Braised food

How to Make Glazed Braised Ribs

Now that the fall season has officially kicked off, it’s time to braise. After all, it’s the season for fleeces and woolens, lighting the fireplace and reaching for our Dutch ovens. It’s time for cozy warmth and slow cooking days, with the aromas of meat and spice wafting through the house. It is intended for braises, stews and roasts, accompanied by soft purées and bubbling gratins. No matter what part of the country you live in or what the weather is like outside, fall is in the air – and on the menu.

Ribs are excellent for slow-cooked braises.
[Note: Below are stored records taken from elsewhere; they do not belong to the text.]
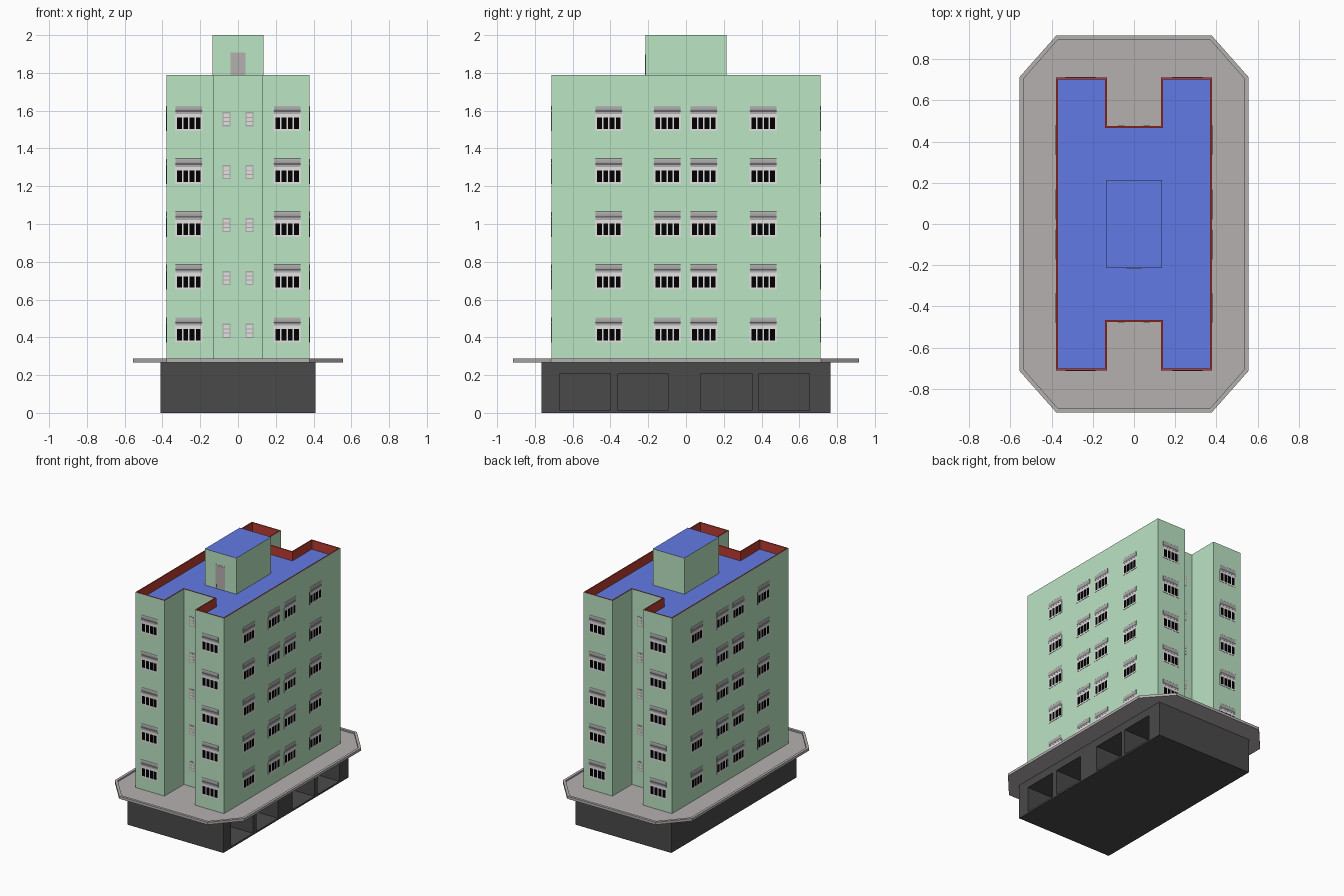
import bpy, bmesh, math

if "Cube" in bpy.data.objects:
    bpy.data.objects.remove(bpy.data.objects["Cube"])

def mat(name, rgb):
    m = bpy.data.materials.new(name)
    m.diffuse_color = (*rgb, 1)
    m.use_nodes = True
    m.node_tree.nodes["Principled BSDF"].inputs["Base Color"].default_value = m.diffuse_color
    return m

GREEN = mat("pale_green_wall", (0.50, 0.78, 0.55))
BLUE = mat("blue_roof", (0.12, 0.195, 0.78))
RED = mat("red_parapet", (0.50, 0.045, 0.03))
STONE = mat("warm_grey", (0.46, 0.435, 0.43))
DARK = mat("dark_grey", (0.068, 0.068, 0.068))
FRAME = mat("window_frame", (0.78, 0.75, 0.75))
AWN = mat("awning_grey", (0.42, 0.41, 0.41))
GLASS = mat("black_glass", (0.0, 0.0, 0.0))

def finish(bm, name, mats):
    bmesh.ops.recalc_face_normals(bm, faces=bm.faces[:])
    me = bpy.data.meshes.new(name)
    bm.to_mesh(me)
    bm.free()
    for m in mats:
        me.materials.append(m)
    return me

def place(me, name, loc=(0, 0, 0), turn=0):
    ob = bpy.data.objects.new(name, me)
    ob.location = loc
    ob.rotation_euler[2] = turn
    bpy.context.collection.objects.link(ob)
    return ob

def loft(name, rings, bands, mats):
    """Skin (outline, z) rings; bands = material of bottom cap, each band, top cap."""
    bm = bmesh.new()
    vs = [[bm.verts.new((x, y, z)) for x, y in o] for o, z in rings]
    bm.faces.new(vs[0]).material_index = bands[0]
    n = len(vs[0])
    for k in range(len(vs) - 1):
        for i in range(n):
            j = (i + 1) % n
            f = bm.faces.new((vs[k][i], vs[k][j], vs[k + 1][j], vs[k + 1][i]))
            f.material_index = bands[k + 1]
    bm.faces.new(vs[-1]).material_index = bands[-1]
    return place(finish(bm, name, mats), name)

def box(bm, x, y, z, mi=0):
    v = [bm.verts.new((a, b, c)) for c in z for b in y for a in x]
    for q in ((0, 1, 3, 2), (4, 5, 7, 6), (0, 1, 5, 4), (2, 3, 7, 6), (0, 2, 6, 4), (1, 3, 7, 5)):
        bm.faces.new([v[i] for i in q]).material_index = mi

def rect(x, y):
    return [(-x, -y), (x, -y), (x, y), (-x, y)]

def four_way(q):
    """Mirror a quarter outline (x>0, y>0, counter-clockwise) into a closed loop."""
    return (q + [(-x, y) for x, y in reversed(q)] + [(-x, -y) for x, y in q]
            + [(x, -y) for x, y in reversed(q)])

WX, WY, NX, NY = 0.379, 0.712, 0.131, 0.475   # tower half sizes and end notch
STEP, ROW0, DECK, ROOF = 0.28, 0.372, 0.276, 1.72

# Ground floor with garage bays on the right side
base = loft("ground_floor", [(rect(0.41, 0.765), 0), (rect(0.41, 0.765), 0.27)], [0, 0, 0], [DARK])
bm = bmesh.new()
for a, b in ((-0.67, -0.40), (-0.36, -0.095), (0.08, 0.35), (0.385, 0.655)):
    box(bm, (0.08, 0.5), (a, b), (0.013, 0.208))
cutter = place(finish(bm, "garage_cutter", [DARK]), "garage_cutter")
cutter.hide_render = True
cutter.hide_set(True)
mod = base.modifiers.new("garage_bays", 'BOOLEAN')
mod.operation = 'DIFFERENCE'
mod.solver = 'EXACT'
mod.object = cutter

# Chamfered terrace slab with a low rim
def octagon(t):
    return four_way([(0.555 - t, 0.715 - 0.4 * t), (0.378 - 0.4 * t, 0.915 - t)])
loft("terrace_slab", [(octagon(0), 0.267), (octagon(0), 0.287), (octagon(0.02), 0.287),
                      (octagon(0.02), DECK)], [0, 0, 0, 0, 0], [STONE])

# H-shaped tower, red parapet and sunken blue roof
def h_plan(t):
    return four_way([(WX - t, WY - t), (NX + t, WY - t), (NX + t, NY - t)])
loft("tower", [(h_plan(0), DECK), (h_plan(0), 1.79), (h_plan(0.009), 1.79), (h_plan(0.009), ROOF)],
     [0, 0, 1, 1, 2], [GREEN, RED, BLUE])

# Roof stair house and its door
loft("stair_house", [(rect(0.135, 0.214), ROOF), (rect(0.135, 0.214), 2.0)], [0, 0, 1], [GREEN, BLUE])
bm = bmesh.new()
box(bm, (-0.04, 0.04), (-0.0015, 0), (0, 0.187))
box(bm, (-0.024, 0.024), (-0.0025, 0), (0, 0.178))
box(bm, (-0.036, -0.029), (-0.003, 0), (0.01, 0.03), 1)
place(finish(bm, "roof_door", [STONE, DARK]), "roof_door", (0, -0.214, ROOF))

# Window: glass, frame bars and a shallow rolled awning
bm = bmesh.new()
H = 0.0725
box(bm, (-H, H), (-0.001, 0), (0, 0.095), 1)
for z in ((0, 0.011), (0.071, 0.095)):
    box(bm, (-H, H), (-0.002, 0), z)
for i in range(5):
    c = -0.0675 + i * 0.03375
    w = 0.005 if i in (0, 4) else 0.004
    box(bm, (c - w, c + w), (-0.002, 0), (0.011, 0.071))
roll = [(-0.003 * math.sin(a), 0.12 + 0.014 * math.cos(a))
        for a in (math.pi * i / 6 for i in range(7))]
profile = roll + [(-0.0025, 0.104), (-0.003, 0.09), (0, 0.09)]
ends = [[bm.verts.new((x, y, z)) for y, z in profile] for x in (-0.07, 0.07)]
for e in ends:
    bm.faces.new(e).material_index = 2
for i in range(len(profile)):
    j = (i + 1) % len(profile)
    bm.faces.new((ends[0][i], ends[0][j], ends[1][j], ends[1][i])).material_index = 2
window = finish(bm, "window", [FRAME, GLASS, AWN])

# Small louvred vent
bm = bmesh.new()
box(bm, (-0.021, 0.021), (-0.0015, 0), (0, 0.075), 1)
for i in range(3):
    box(bm, (-0.016, 0.016), (-0.0025, 0), (0.006 + i * 0.022, 0.023 + i * 0.022))
vent = finish(bm, "vent", [FRAME, AWN])

# Repeat windows and vents on every storey and side
for k in range(5):
    z = ROW0 + k * STEP
    for s, side, turn in ((-1, "front", 0), (1, "back", math.pi)):
        for x in (-0.26, 0.26):
            place(window, f"{side}_window_{k + 1}", (x, s * WY, z), turn)
        for x in (-0.062, 0.062):
            place(vent, f"{side}_vent_{k + 1}", (x, s * NY, z + 0.025), turn)
    for s, side in ((1, "right"), (-1, "left")):
        for y in (-0.408, -0.1, 0.095, 0.408):
            place(window, f"{side}_window_{k + 1}", (s * WX, y, z), s * math.pi / 2)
The long cooking time provides flavor and boneless meat. Once cooked, reduce the drippings to get a thick, rich sauce that you can use to glaze the ribs and for serving. Ideally, take it even slower: prepare the ribs a day ahead and let the cooked ribs simmer in the braising liquid overnight. Not only does this allow the flavors to develop even more, but the next day the fat will have risen to the top and solidified, for easy removal and a clean sauce.

Braised and glazed short ribs
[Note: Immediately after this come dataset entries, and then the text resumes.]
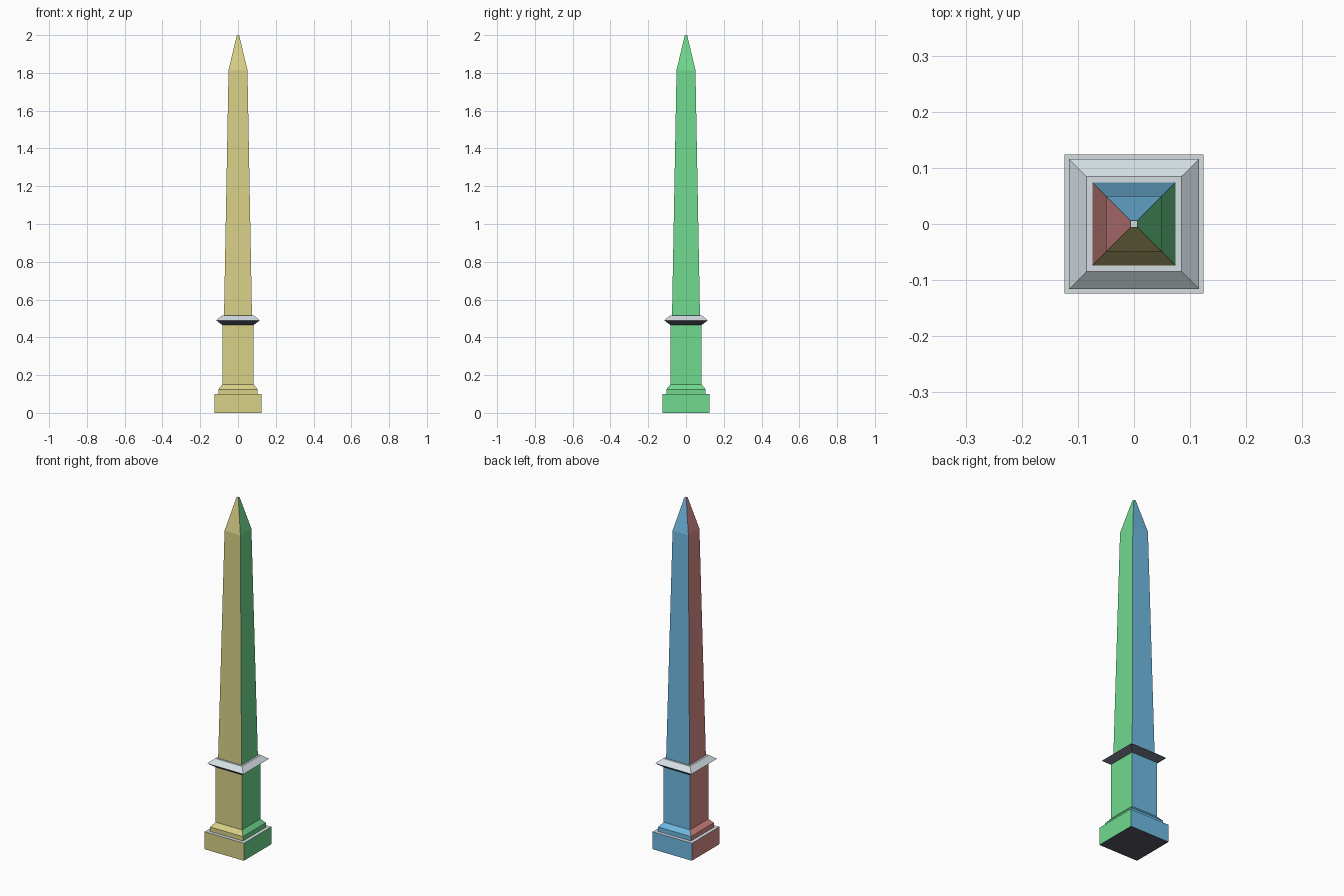
import bpy, bmesh

if "Cube" in bpy.data.objects:
    bpy.data.objects.remove(bpy.data.objects["Cube"])


def material(name, srgb):
    m = bpy.data.materials.new(name)
    lin = [c / 12.92 if c <= 0.04045 else ((c + 0.055) / 1.055) ** 2.4 for c in srgb]
    m.diffuse_color = (*lin, 1)
    m.use_nodes = True
    m.node_tree.nodes["Principled BSDF"].inputs["Base Color"].default_value = m.diffuse_color
    return m


# One colour per facing direction
MATS = [
    material("front yellow", (0.85, 0.82, 0.53)),
    material("right green", (0.44, 0.85, 0.56)),
    material("back blue", (0.44, 0.73, 0.89)),
    material("left red", (0.85, 0.55, 0.54)),
    material("top pale grey", (0.83, 0.87, 0.89)),
    material("underside dark grey", (0.33, 0.34, 0.39)),
]


def direction(n):
    if abs(n.z) > 0.72:
        return 4 if n.z > 0 else 5
    if abs(n.y) >= abs(n.x):
        return 0 if n.y < 0 else 2
    return 1 if n.x > 0 else 3


def square_loft(name, profile):
    """Stack square rings (half width, height) into a closed solid."""
    bm = bmesh.new()
    rings = [[bm.verts.new((sx * h, sy * h, z))
              for sx, sy in ((-1, -1), (1, -1), (1, 1), (-1, 1))] for h, z in profile]
    bm.faces.new(rings[0][::-1])
    bm.faces.new(rings[-1])
    for a, b in zip(rings, rings[1:]):
        for i in range(4):
            j = (i + 1) % 4
            bm.faces.new((a[i], a[j], b[j], b[i]))
    bm.normal_update()
    for f in bm.faces:
        f.material_index = direction(f.normal)
    me = bpy.data.meshes.new(name)
    bm.to_mesh(me)
    bm.free()
    for m in MATS:
        me.materials.append(m)
    ob = bpy.data.objects.new(name, me)
    bpy.context.collection.objects.link(ob)
    return ob


# Stepped foot and pedestal with a sloped moulding
square_loft("base_block", [(0.124, 0), (0.124, 0.10)])
square_loft("pedestal", [(0.104, 0.10), (0.104, 0.125), (0.083, 0.15), (0.083, 0.465)])
# Collar flaring out and back in
square_loft("collar", [(0.083, 0.465), (0.1155, 0.49), (0.085, 0.515)])
# Tapered shaft with its pointed cap
square_loft("shaft", [(0.074, 0.515), (0.05, 1.815), (0.006, 2.0)])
Yield: For 4 to 6 people


  • 3 1/2 to 4 pounds bone-in short ribs
  • Kosher salt
  • Freshly ground black pepper
  • Olive oil
  • 1 large onion, chopped
  • 1 large carrot, peeled and chopped
  • 4 garlic cloves, minced
  • 1 can (6 ounces) tomato paste
  • 2 teaspoons sweet paprika
  • 2 teaspoons ground cumin
  • 1 teaspoon ground coriander
  • 1 bottle (750 ml) full-bodied red wine
  • 1/4 cup soy sauce
  • 1 tablespoon brown sugar


1. Heat the oven to 300 degrees. Season the short ribs on all sides with salt and pepper.
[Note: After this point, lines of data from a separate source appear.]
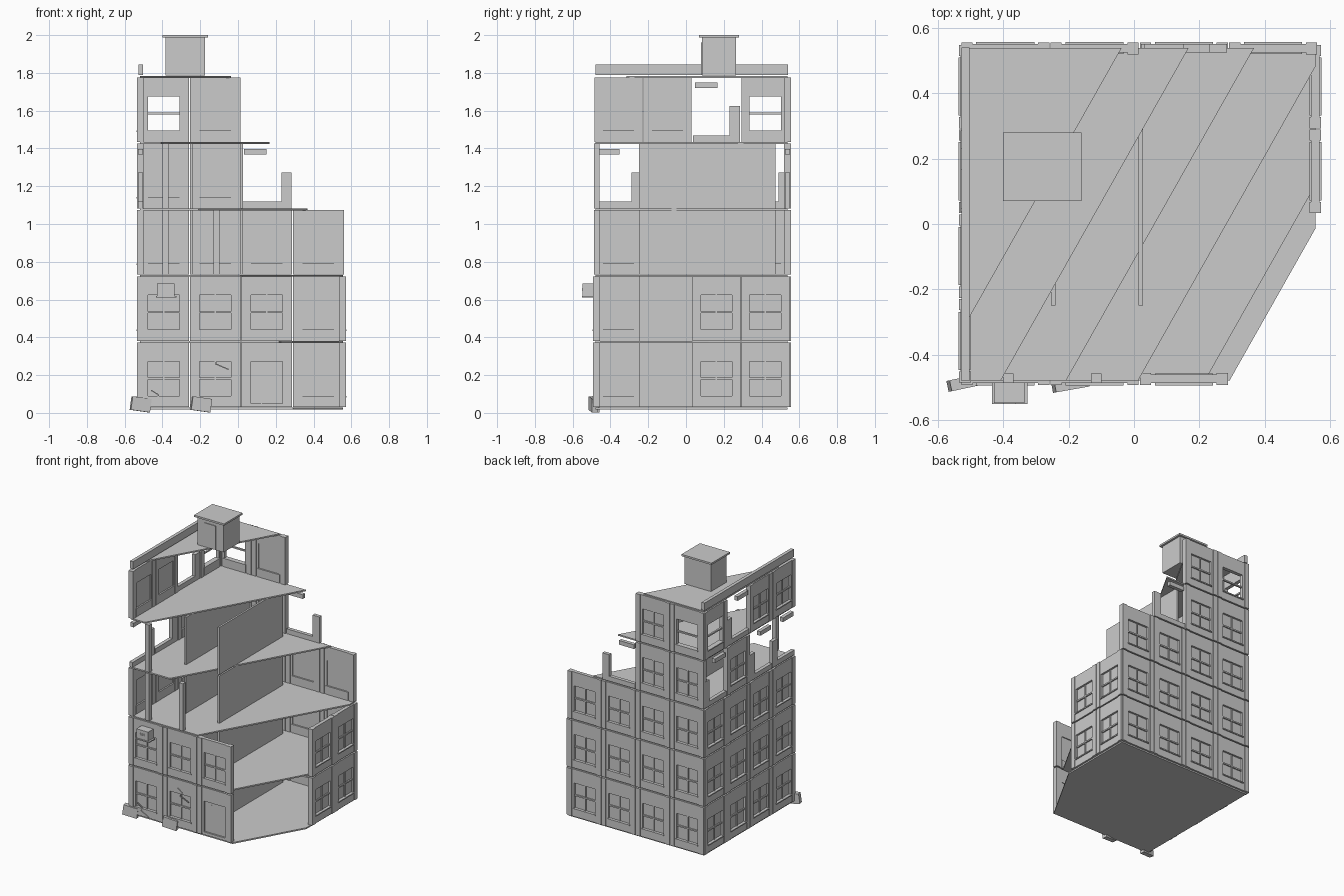
import bpy, bmesh, math
from mathutils import Matrix, Vector

cube = bpy.data.objects.get("Cube")
if cube:
    bpy.data.objects.remove(cube)

GREY = (0.6, 0.6, 0.6, 1)
mat = bpy.data.materials.new("concrete grey")
mat.use_nodes = True
mat.diffuse_color = GREY
mat.node_tree.nodes["Principled BSDF"].inputs["Base Color"].default_value = GREY

X0, X1, Y0, Y1 = -0.53, 0.562, -0.487, 0.55
PITCH, HEIGHT, BASE, T = 0.351, 0.342, 0.03, 0.026


def finish(name, bm, matrix=Matrix()):
    mesh = bpy.data.meshes.new(name)
    bm.to_mesh(mesh)
    bm.free()
    mesh.materials.append(mat)
    ob = bpy.data.objects.new(name, mesh)
    ob.matrix_world = matrix
    bpy.context.scene.collection.objects.link(ob)
    return ob


def add_box(bm, x0, x1, y0, y1, z0, z1):
    m = Matrix.Translation(((x0 + x1) / 2, (y0 + y1) / 2, (z0 + z1) / 2))
    bmesh.ops.create_cube(bm, size=1, matrix=m @ Matrix.Diagonal((x1 - x0, y1 - y0, z1 - z0, 1)))


def box(name, *dims, matrix=Matrix()):
    bm = bmesh.new()
    add_box(bm, *dims)
    return finish(name, bm, matrix)


# Wall panels: local x runs along the wall, local y points indoors
def wall_panel(name, matrix, w, kind):
    bm = bmesh.new()
    if kind == "broken":
        add_box(bm, 0.005, w - 0.005, 0, T, 0, 0.035)
        add_box(bm, 0.005, 0.06, 0, T, 0.035, 0.19)
        add_box(bm, w - 0.135, w - 0.015, 0, T, 0.285, 0.315)
        return finish(name, bm, matrix)
    a, b = w / 2 - 0.083, w / 2 + 0.083
    low, high = (0.02 if kind == "door" else 0.06), 0.242
    # pilasters and the wall around the opening
    for u in (0.002, w - 0.036):
        add_box(bm, u, u + 0.034, -0.005, T + 0.005, 0, HEIGHT)
    add_box(bm, 0.036, a, 0, T, 0, HEIGHT)
    add_box(bm, b, w - 0.036, 0, T, 0, HEIGHT)
    add_box(bm, a, b, 0, T, 0, low)
    add_box(bm, a, b, 0, T, high, HEIGHT)
    if kind == "door":
        add_box(bm, a, b, 0.012, 0.02, low, high)
        add_box(bm, w / 2 - 0.03, w / 2 - 0.026, 0.007, 0.012, low, high - 0.02)
    else:
        # sill, apron and sash bars
        add_box(bm, a - 0.006, b + 0.006, -0.007, T + 0.004, low - 0.008, low)
        add_box(bm, a - 0.006, b + 0.006, T, T + 0.004, 0, low - 0.008)
        add_box(bm, a, b, 0.005, 0.018, 0.147, 0.157)
        if kind == "window":
            add_box(bm, w / 2 - 0.004, w / 2 + 0.004, 0.007, 0.016, low, high)
            add_box(bm, a, b, 0.014, 0.019, low, high)
    return finish(name, bm, matrix)


WIDE, DEEP = (X1 - X0) / 4, (Y1 - Y0) / 4
WALLS = {
    "front": ((X0, Y0), 0, WIDE),
    "right": ((X1 + 0.005, Y0), 90, DEEP),
    "back": ((X1, Y1), 180, WIDE),
    "left": ((X0, Y1), -90, DEEP),
}
# One letter per panel on each floor: window, door, open, broken, missing
PLAN = {
    "front": ("wwd-", "www-"),
    "right": ("--ww", "--ww"),
    "back": ("wwww", "wwww", "wwww", "-bww", "--wo"),
    "left": ("wwww", "wwww", "wwww", "bwbb", "obww"),
}
KINDS = {"w": "window", "d": "door", "o": "open", "b": "broken"}
for side, floors in PLAN.items():
    (ox, oy), angle, w = WALLS[side]
    for level, row in enumerate(floors):
        for i, letter in enumerate(row):
            if letter in KINDS:
                m = (Matrix.Translation((ox, oy, BASE + level * PITCH))
                     @ Matrix.Rotation(math.radians(angle), 4, "Z")
                     @ Matrix.Translation((i * w, 0, 0)))
                wall_panel(f"{side}_{KINDS[letter]}_panel", m, w, KINDS[letter])

# Floor slabs, each cut back along a diagonal
SLOPE = Vector((1, 1.77, 0))
for level, cut in enumerate((0.295, 0.22, 0.015, -0.205, -0.405, -0.61)):
    bm = bmesh.new()
    top = BASE + level * PITCH - 0.001
    add_box(bm, X0 + 0.01, X1 - 0.007, Y0 + 0.008, Y1 - 0.012, top - 0.01, top)
    normal = Vector((SLOPE.y, -SLOPE.x, 0))
    bmesh.ops.bisect_plane(bm, geom=bm.verts[:] + bm.edges[:] + bm.faces[:],
                           plane_co=(cut, -0.474, 0), plane_no=normal, clear_outer=True)
    bmesh.ops.holes_fill(bm, edges=[e for e in bm.edges if e.is_boundary])
    finish("roof_slab" if level == 5 else "floor_slab", bm)

# Interior partitions
for level in range(4):
    z = BASE + level * PITCH
    for x in (-0.247, 0.02):
        box("partition_wall", x - 0.007, x + 0.007, -0.25, 0.475, z, z + HEIGHT)

# Bare posts left standing at the front
for x, level in ((-0.385, 2), (-0.385, 3), (-0.115, 2)):
    z = BASE + level * PITCH
    box("front_post", x - 0.016, x + 0.016, Y0, Y0 + 0.03, z, z + HEIGHT)

# Roof parapet and stair hut
box("roof_parapet", -0.527, -0.503, -0.48, 0.54, 1.79, 1.845)
box("roof_hut", -0.385, -0.175, 0.085, 0.265, 1.785, 1.987)
box("roof_hut_cap", -0.4, -0.16, 0.07, 0.28, 1.987, 2.0)
box("roof_hut_door", -0.325, -0.235, 0.08, 0.085, 1.79, 1.96)

# Air conditioner under the upper front window
box("air_conditioner", -0.428, -0.335, -0.548, -0.48, 0.62, 0.685)
box("air_conditioner_tray", -0.435, -0.325, -0.55, -0.485, 0.61, 0.618)
for z in (0.648, 0.658):
    box("air_conditioner_slot", -0.4, -0.362, -0.551, -0.548, z, z + 0.004)

# Rubble blocks on the ground
for x, y, turn in ((-0.515, -0.485, 12), (-0.195, -0.49, 10)):
    m = (Matrix.Translation((x, y, 0.045)) @ Matrix.Rotation(math.radians(turn), 4, "Z")
         @ Matrix.Rotation(math.radians(8), 4, "Y"))
    box("rubble_block", -0.052, 0.052, -0.017, 0.017, -0.036, 0.036, matrix=m)

# Cracks as thin strips on the front wall
for path in (((-0.14, 0.31), (-0.105, 0.285), (-0.12, 0.26), (-0.05, 0.23)),
             ((-0.46, 0.12), (-0.42, 0.095), (-0.435, 0.07), (-0.37, 0.035))):
    for (xa, za), (xb, zb) in zip(path, path[1:]):
        half = math.hypot(xb - xa, zb - za) / 2
        m = (Matrix.Translation(((xa + xb) / 2, Y0 - 0.003, (za + zb) / 2))
             @ Matrix.Rotation(-math.atan2(zb - za, xb - xa), 4, "Y"))
        box("wall_crack", -half, half, -0.003, 0.003, -0.003, 0.003, matrix=m)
2. Heat 2 tablespoons of olive oil in a Dutch oven or large heavy ovenproof pot with lid over medium-high heat. In batches, brown the short ribs on all sides without overloading the pan and transfer to a plate.

3. Pour all but 1 tablespoon of fat from the pan. Add onion, carrot and garlic. Sauté over medium-high heat, scraping up any brown bits, until the vegetables turn paler and begin to soften, about 3 minutes. Add the tomato paste, paprika, cumin and coriander, and cook for about 1 minute, stirring constantly. Pour in the red wine, soy sauce, brown sugar and 1/2 teaspoon of black pepper.

4. Return the short ribs to the pot, plunging them into the liquid. Bring to a boil, then reduce the heat and simmer for 2-3 minutes to allow the alcohol to burn off.

5. Cover the pan and transfer to the oven. Cook for 3 hours or until meat is fork tender, stirring occasionally. Remove the pan from the oven.

REMARK: Ribs can be made ahead up to this point. Cool the ribs in the sauce and refrigerate overnight in the pot. The next day, the fat will have reached the top. Remove the fat and discard it. Gently reheat the pan on the stove to loosen the ribs from the broth and proceed with the recipe.

6. Increase oven temperature to 425 degrees. Transfer short ribs to a roasting pan or baking dish.

7. Bring sauce to a boil over medium-high heat and boil until thickened and reduced by half, 10 to 12 minutes, skimming off the top fat. Taste for seasoning and add more salt if desired.

8. Brush the meat with the reduced sauce. Place roasting pan in oven and roast ribs until glazed and beginning to crisp, 12 to 15 minutes.

Lynda Balslev is an award-winning food and wine writer, cookbook author and recipe creator. She is also the author of the TasteFood blog, a compilation of over 600 original recipes, photos and stories. You can find more of her recipes at